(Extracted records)
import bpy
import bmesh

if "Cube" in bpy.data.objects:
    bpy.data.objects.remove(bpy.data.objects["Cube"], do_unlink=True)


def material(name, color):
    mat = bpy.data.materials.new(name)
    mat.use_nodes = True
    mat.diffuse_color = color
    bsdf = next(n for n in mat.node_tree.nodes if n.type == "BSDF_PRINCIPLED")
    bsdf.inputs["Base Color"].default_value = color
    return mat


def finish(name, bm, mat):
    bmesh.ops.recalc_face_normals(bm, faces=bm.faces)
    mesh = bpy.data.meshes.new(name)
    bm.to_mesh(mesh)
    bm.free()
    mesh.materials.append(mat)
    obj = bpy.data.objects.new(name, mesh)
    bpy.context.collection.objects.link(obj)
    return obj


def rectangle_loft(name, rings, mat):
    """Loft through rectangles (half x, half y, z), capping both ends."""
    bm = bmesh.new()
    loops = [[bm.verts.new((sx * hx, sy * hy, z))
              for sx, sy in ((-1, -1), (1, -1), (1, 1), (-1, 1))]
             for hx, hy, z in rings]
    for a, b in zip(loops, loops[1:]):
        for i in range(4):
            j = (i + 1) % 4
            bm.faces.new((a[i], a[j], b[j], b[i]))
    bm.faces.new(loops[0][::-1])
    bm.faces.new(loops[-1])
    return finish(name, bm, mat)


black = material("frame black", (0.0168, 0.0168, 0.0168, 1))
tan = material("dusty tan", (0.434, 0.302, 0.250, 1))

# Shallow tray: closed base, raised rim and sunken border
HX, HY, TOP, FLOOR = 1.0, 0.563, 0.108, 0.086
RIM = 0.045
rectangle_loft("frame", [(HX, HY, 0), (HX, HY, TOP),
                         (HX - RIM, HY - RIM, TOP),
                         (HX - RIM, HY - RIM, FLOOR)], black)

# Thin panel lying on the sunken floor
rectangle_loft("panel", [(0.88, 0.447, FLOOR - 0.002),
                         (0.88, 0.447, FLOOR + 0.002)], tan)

REQUIREMENT: Beginning at the line that contains "return finish(name, bm, mat)" and ending at the last line above, copy each line without any change.

TASK RESULT:
    return finish(name, bm, mat)


black = material("frame black", (0.0168, 0.0168, 0.0168, 1))
tan = material("dusty tan", (0.434, 0.302, 0.250, 1))

# Shallow tray: closed base, raised rim and sunken border
HX, HY, TOP, FLOOR = 1.0, 0.563, 0.108, 0.086
RIM = 0.045
rectangle_loft("frame", [(HX, HY, 0), (HX, HY, TOP),
                         (HX - RIM, HY - RIM, TOP),
                         (HX - RIM, HY - RIM, FLOOR)], black)

# Thin panel lying on the sunken floor
rectangle_loft("panel", [(0.88, 0.447, FLOOR - 0.002),
                         (0.88, 0.447, FLOOR + 0.002)], tan)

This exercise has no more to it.